Islam is the end of it.

Christianity believes in the individual conscience.

Islam, in submission to the hive mind.

Only the suicidally naive and unhistorical can compare the two belief systems and not find Islam utterly wanting.

Prince of Peace versus Pedophile Warlord?

How is this even supposed to be a serious choice?

Are people pithed?

turn said...

"Prince of Peace versus Pedophile Warlord?

How is this even supposed to be a serious choice?

Are people pithed?"

Brainwashed.

I'm mighty pithed off.

Cathy said...

Jesus never taught the Apostles to lobby the Pharisees or the Romans for welfare programs, universal health care or pork barrel policies on behalf of the poor--in fact, the opposite.

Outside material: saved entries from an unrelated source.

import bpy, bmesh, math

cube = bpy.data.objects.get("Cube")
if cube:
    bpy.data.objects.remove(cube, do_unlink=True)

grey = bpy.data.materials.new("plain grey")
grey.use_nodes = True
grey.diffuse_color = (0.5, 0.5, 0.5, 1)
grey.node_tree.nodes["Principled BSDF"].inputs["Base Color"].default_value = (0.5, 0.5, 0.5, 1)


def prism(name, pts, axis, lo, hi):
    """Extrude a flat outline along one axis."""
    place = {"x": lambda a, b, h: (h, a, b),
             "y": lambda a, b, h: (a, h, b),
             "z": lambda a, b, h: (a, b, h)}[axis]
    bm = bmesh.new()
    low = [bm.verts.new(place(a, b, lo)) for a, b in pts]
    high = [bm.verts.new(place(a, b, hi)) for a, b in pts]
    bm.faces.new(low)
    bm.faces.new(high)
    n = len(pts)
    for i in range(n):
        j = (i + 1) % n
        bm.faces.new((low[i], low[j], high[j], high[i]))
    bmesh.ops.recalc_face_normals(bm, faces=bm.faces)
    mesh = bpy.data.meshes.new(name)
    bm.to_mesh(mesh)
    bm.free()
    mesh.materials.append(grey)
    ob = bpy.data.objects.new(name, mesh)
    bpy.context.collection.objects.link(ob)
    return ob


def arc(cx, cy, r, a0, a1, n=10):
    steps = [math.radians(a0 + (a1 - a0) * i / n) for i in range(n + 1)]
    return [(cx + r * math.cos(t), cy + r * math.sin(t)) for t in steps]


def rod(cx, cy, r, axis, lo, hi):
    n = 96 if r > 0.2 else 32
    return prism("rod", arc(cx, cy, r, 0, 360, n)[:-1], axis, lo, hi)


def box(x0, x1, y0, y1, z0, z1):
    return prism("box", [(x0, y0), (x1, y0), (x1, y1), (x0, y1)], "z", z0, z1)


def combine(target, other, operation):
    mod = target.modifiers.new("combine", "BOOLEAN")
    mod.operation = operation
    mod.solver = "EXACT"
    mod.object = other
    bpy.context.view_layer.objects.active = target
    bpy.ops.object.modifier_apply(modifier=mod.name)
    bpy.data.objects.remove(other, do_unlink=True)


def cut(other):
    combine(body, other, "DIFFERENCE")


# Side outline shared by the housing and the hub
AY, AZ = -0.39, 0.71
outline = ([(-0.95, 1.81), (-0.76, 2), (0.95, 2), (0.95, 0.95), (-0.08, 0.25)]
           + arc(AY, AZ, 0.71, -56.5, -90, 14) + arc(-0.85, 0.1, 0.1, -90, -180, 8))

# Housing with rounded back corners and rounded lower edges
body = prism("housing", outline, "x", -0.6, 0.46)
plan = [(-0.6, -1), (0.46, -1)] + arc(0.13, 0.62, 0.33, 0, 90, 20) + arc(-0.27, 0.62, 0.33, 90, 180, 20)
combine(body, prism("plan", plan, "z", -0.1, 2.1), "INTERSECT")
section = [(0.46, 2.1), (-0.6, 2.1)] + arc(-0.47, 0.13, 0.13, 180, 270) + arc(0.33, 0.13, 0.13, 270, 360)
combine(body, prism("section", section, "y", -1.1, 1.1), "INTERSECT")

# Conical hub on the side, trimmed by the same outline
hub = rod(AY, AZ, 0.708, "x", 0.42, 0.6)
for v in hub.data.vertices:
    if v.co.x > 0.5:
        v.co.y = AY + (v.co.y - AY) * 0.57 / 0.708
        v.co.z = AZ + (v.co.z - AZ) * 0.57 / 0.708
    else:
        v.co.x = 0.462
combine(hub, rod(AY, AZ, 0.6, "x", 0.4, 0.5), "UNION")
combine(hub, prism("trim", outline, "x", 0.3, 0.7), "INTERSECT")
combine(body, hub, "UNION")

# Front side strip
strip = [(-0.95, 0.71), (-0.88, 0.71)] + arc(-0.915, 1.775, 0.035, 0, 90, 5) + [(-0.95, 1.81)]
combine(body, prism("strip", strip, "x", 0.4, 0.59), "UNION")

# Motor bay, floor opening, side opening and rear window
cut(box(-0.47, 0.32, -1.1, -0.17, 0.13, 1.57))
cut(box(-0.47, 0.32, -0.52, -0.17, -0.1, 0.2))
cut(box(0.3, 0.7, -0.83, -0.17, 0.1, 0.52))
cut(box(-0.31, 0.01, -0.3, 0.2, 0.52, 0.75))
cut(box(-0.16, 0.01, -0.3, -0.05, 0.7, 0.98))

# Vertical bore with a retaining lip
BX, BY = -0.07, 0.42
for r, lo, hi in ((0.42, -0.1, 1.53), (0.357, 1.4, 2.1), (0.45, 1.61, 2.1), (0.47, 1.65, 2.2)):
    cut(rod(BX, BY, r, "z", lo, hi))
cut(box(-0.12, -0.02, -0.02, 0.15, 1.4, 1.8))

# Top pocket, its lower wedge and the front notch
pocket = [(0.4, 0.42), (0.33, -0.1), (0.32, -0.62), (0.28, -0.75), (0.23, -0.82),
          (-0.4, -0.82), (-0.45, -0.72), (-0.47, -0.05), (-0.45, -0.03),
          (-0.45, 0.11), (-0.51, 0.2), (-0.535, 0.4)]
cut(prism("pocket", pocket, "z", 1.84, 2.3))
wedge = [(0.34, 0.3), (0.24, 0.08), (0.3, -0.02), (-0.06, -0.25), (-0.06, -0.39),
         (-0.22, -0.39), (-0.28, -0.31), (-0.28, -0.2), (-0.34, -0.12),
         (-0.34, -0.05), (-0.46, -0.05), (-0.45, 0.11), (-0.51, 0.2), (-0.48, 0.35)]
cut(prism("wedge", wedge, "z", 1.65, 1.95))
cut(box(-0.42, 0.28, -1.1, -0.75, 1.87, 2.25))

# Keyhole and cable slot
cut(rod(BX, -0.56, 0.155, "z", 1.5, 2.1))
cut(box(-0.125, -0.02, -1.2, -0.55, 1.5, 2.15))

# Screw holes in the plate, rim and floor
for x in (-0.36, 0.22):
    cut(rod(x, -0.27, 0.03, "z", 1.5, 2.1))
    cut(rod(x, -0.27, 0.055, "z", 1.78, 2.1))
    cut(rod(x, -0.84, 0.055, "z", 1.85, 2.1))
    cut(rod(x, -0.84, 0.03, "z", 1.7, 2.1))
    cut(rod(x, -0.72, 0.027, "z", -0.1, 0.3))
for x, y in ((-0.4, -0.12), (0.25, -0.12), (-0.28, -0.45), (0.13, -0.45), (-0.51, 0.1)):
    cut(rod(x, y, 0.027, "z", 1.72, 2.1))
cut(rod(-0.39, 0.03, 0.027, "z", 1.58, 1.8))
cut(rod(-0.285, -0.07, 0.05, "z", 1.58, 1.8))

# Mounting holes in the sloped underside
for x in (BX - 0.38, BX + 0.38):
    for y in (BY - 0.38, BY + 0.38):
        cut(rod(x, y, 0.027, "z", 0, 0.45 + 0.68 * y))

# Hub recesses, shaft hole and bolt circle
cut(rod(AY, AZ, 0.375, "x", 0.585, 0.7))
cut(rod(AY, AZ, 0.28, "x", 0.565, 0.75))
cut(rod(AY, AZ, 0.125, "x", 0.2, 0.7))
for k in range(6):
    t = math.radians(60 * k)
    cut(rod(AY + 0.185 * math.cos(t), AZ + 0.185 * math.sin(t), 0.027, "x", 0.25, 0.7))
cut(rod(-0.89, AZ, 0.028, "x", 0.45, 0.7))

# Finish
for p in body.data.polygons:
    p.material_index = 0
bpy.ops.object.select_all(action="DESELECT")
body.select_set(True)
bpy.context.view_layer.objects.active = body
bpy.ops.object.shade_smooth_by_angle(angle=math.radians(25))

He told his Apostles, "Feed them yourselves."

In my mind, that really is the nut of it. How Christianity has twisted itself into believing that state governments should shoulder these tasks "in the Christian tradition" is what had led us down this road.

Camoes en Aguere. said...

The problem is Council Vatican II, an i could say even more the problem is Nostra Aetate and Pacem in Terris, even if all encyclical of Juan XXIII is no more than a bunch of infinite Kindcrap, the surrendering of Church to the post- modern relativistic culture.

I cannot agree with the words of Fjordman where he says that Catholic church has been stripped of its pagan base, as the whole structure of the Church its a pagan cage where the indoeuropean cultures keep the God of the East, with all its Saints, Virgins, Clerical Hierarchy even the Trinity seems to be an adaptation of the TriFunctional systems of Indoeuropean religions the Dumezil studied about, a "new" Odin, Thor, Freijye or Jupiter, Mars an Quirinus.

Maybe a brutal decosntruction of Vatican II, retaking latin as liturgical language anywhere (if u try to reconstruct the identity of west, give them things to be linked) forgeting about ecumenalism and "kindoverall" crap.And over all being the guide when the crisis arrives (and it will)might be a way for the Church and the Christians to make alive again the spirit of a not castrated apostle wich its the patron Saint of Spain (my country, so excuse my English):

Santiago the Moorishkiller (yes it is hes name). Church must have its place in the West War , it will be forced to do so.

PD. Last interviews of the secretary of the Pope , he talks so clear about Eurabia, Islamization of Europe,and not allowing it so, have faith, we shall overcome.